We pet lovers know how sad it is to lose a member of our animal family. Last week one of our adorable and adored rabbits, Florence, died out of the blue. Healthy and happy one day, then suddenly gone, leaving two very upset owners and, worse, a grieving companion in the shape of her litter-mate Edna.

We have no idea why Florence died — and nor does the vet — although we know that rabbits are prone to sudden deaths. But what we do know is that she had a very happy five years of life, with companionship in the shape of Edna and as rabbit-friendly a home and garden as you could imagine.

She's now buried beneath one of the apple trees under which she loved to stretch out — and Edna is about to get a rescue rabbit as a new companion; and it is almost certainly going to be a rabbit which has been neglected by its previous owners.

It never ceases to amaze me the casual way in which so many people take on pets, with far too many innocent creatures being abandoned once the novelty has worn off — or being bought on a whim because they happen to be fashionable and, worse, conform to a desired "look".

This week saw the climax of the annual Crufts dog show. And while it remains largely a showcase for dedicated and responsible breeders and their animals, over recent years it has attracted controversy.

German shepherds overbred to the point of spinal deformity have caused outcries from animal welfare campaigners; and this year daschunds are under the spotlight, with some breeders being criticised for breeding the dogs too long and too low, which might look endearing but which causes severe mobility problems for many of them.

Messing with genetics and biology just isn't on when it comes to breeding pets.
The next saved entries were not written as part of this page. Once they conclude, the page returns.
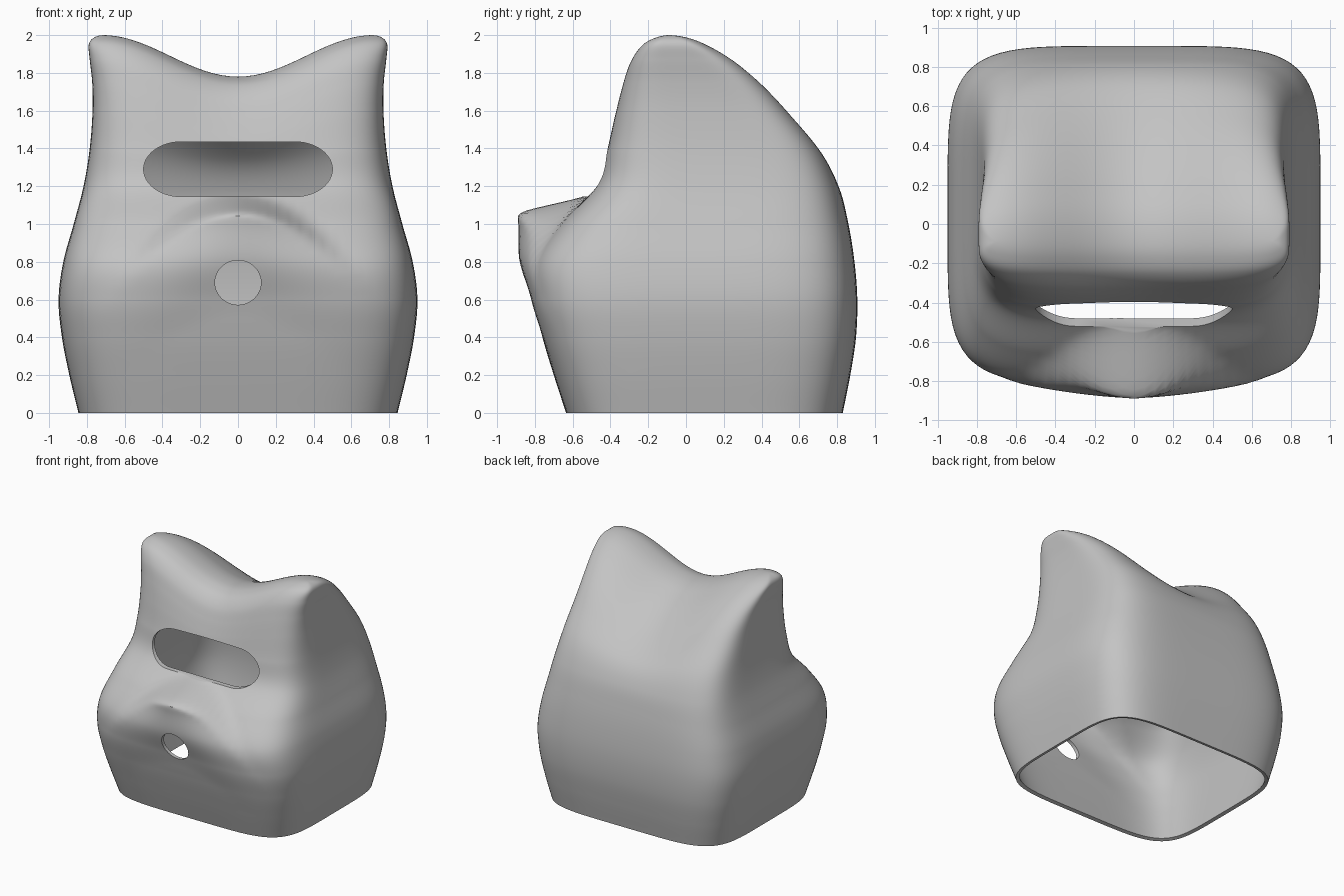
import bpy
import bmesh
import math

if "Cube" in bpy.data.objects:
    bpy.data.objects.remove(bpy.data.objects["Cube"], do_unlink=True)

# Body profile: height, half width, front depth, back depth
PROFILE = [
    (0, .845, -.635, .83), (.2, .893, -.7, .87), (.4, .932, -.76, .9),
    (.6, .95, -.805, .907), (.8, .925, -.8, .892), (1, .87, -.665, .86),
    (1.2, .818, -.48, .81), (1.4, .785, -.425, .72), (1.6, .77, -.385, .565),
    (1.75, .772, -.35, .425), (1.87, .785, -.31, .275), (1.95, .79, -.25, .13),
    (1.988, .76, -.175, .02), (2, .7, -.09, -.09),
]
STEPS = 14       # rings per profile segment
SIDE = 32        # points per side of a ring
SQUARENESS = 5   # higher gives tighter corners
EAR_X = .72


def smoothstep(low, high, value):
    t = min(max((value - low) / (high - low), 0), 1)
    return t * t * (3 - 2 * t)


def spline_rows(keys):
    """Smooth rows through the profile, rounded over at the top ridge."""
    first = tuple(2 * a - b for a, b in zip(keys[0], keys[1]))
    z, w, front, back = keys[-2]
    pts = [first] + keys + [(z, w - .18, back, front)]
    rows = []
    for i in range(1, len(pts) - 2):
        for s in range(STEPS):
            t = s / STEPS
            rows.append([
                .5 * (2 * b + (c - a) * t + (2 * a - 5 * b + 4 * c - d) * t ** 2
                      + (3 * b - a - 3 * c + d) * t ** 3)
                for a, b, c, d in zip(*pts[i - 1:i + 3])])
    rows.append(keys[-1])
    return rows


def rounded_square():
    """Evenly spread points of a soft-cornered unit square, anticlockwise."""
    pts = []
    for turn in range(4):
        for i in range(SIDE):
            p, q = 1, -1 + 2 * i / SIDE
            for _ in range(turn):
                p, q = -q, p
            scale = (abs(p) ** SQUARENESS + abs(q) ** SQUARENESS) ** (-1 / SQUARENESS)
            pts.append((p * scale, q * scale))
    return pts


def snout(x, z):
    """Forward bulge of the snout, drooping to each side."""
    h = z + x * x
    rise = min(max((h - .5) / .57, 0), 1) ** 2
    return .29 * rise * (1 - smoothstep(1.04, 1.17, h)) * math.exp(-(x / .34) ** 2)


def ear_dip(x, z):
    """Lowering of the crown between the two ears."""
    dip = .11 * (1 + math.cos(math.pi * min(abs(x) / EAR_X, 1)))
    return dip * smoothstep(1.1, 2, z)


def link_mesh(name, bm, material):
    mesh = bpy.data.meshes.new(name)
    bm.to_mesh(mesh)
    bm.free()
    mesh.materials.append(material)
    obj = bpy.data.objects.new(name, mesh)
    bpy.context.collection.objects.link(obj)
    return obj


def make_shell(material):
    bm = bmesh.new()
    rings = []
    outline = rounded_square()
    for z, w, front, back in spline_rows(PROFILE):
        ring = []
        for p, q in outline:
            x = w * p
            y = (front + back) / 2 + q * (back - front) / 2
            if q < 0:
                y -= snout(x, z)
            ring.append(bm.verts.new((x, y, z - ear_dip(x, z))))
        rings.append(ring)
    count = len(outline)
    for low, high in zip(rings, rings[1:]):
        for i in range(count):
            j = (i + 1) % count
            bm.faces.new((low[i], low[j], high[j], high[i]))
    # Close the crown along its ridge
    bmesh.ops.remove_doubles(bm, verts=rings[-1], dist=.0001)
    return link_mesh("mask_shell", bm, material)


def make_cutter(name, straight, rx, rz, height, material):
    """Rounded slot prism that passes through the front wall only."""
    bm = bmesh.new()
    verts = []
    for end in (0, 1):
        for i in range(25):
            a = -math.pi / 2 + math.pi * (end + i / 24)
            shift = straight if end == 0 else -straight
            verts.append(bm.verts.new((shift + rx * math.cos(a), -1.3,
                                       height + rz * math.sin(a))))
    bmesh.ops.remove_doubles(bm, verts=verts, dist=.0001)
    face = bm.faces.new([v for v in verts if v.is_valid])
    result = bmesh.ops.extrude_face_region(bm, geom=[face])
    moved = [g for g in result["geom"] if isinstance(g, bmesh.types.BMVert)]
    bmesh.ops.translate(bm, verts=moved, vec=(0, 1.2, 0))
    bmesh.ops.recalc_face_normals(bm, faces=bm.faces)
    obj = link_mesh(name, bm, material)
    obj.hide_render = True
    return obj


grey = bpy.data.materials.new("plain_grey")
grey.use_nodes = True
colour = (.55, .55, .55, 1)
grey.diffuse_color = colour
grey.node_tree.nodes["Principled BSDF"].inputs["Base Color"].default_value = colour

# Hollow shell
shell = make_shell(grey)
solid = shell.modifiers.new("wall", 'SOLIDIFY')
solid.thickness = .03
solid.offset = -1

# Eye slot and mouth hole
cutters = [
    make_cutter("eye_slot_cutter", .3, .2, .145, 1.29, grey),
    make_cutter("mouth_hole_cutter", 0, .122, .118, .69, grey),
]
for cutter in cutters:
    cut = shell.modifiers.new(cutter.name, 'BOOLEAN')
    cut.operation = 'DIFFERENCE'
    cut.solver = 'EXACT'
    cut.object = cutter

# Apply the openings, then drop the cutters
bpy.ops.object.select_all(action='DESELECT')
shell.select_set(True)
bpy.context.view_layer.objects.active = shell
for name in [m.name for m in shell.modifiers]:
    bpy.ops.object.modifier_apply(modifier=name)
for cutter in cutters:
    bpy.data.objects.remove(cutter, do_unlink=True)
bpy.ops.object.shade_smooth_by_angle(angle=math.radians(40))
I can't bear to see fashionable breeds with overly-squashed noses struggling to breathe normally, unable to run and exercise. Or pitiful creatures with bulging eyes because they've been bred to look like the film characters Gremlins, as we saw with one breed at Crufts this year — the Japanese Chin, which, say vets, are prone to injuries because of this over-breeding.

As a nation of animal lovers, thankfully those who neglect, abandon or cruelly over-breed pets remain very much in the minority. Your average pet owner like myself loves their creatures, be they mongrels and moggies or pedigree perfection. And the animal charities and sanctuaries do sterling work in caring for and rehoming those most in need of our help.

But producing overbred, deformed creatures who will be plagued by health problems — all to meet the demands of owners in search of novelty and cuteness — is a practice that needs stamping out. Our animals deserve better.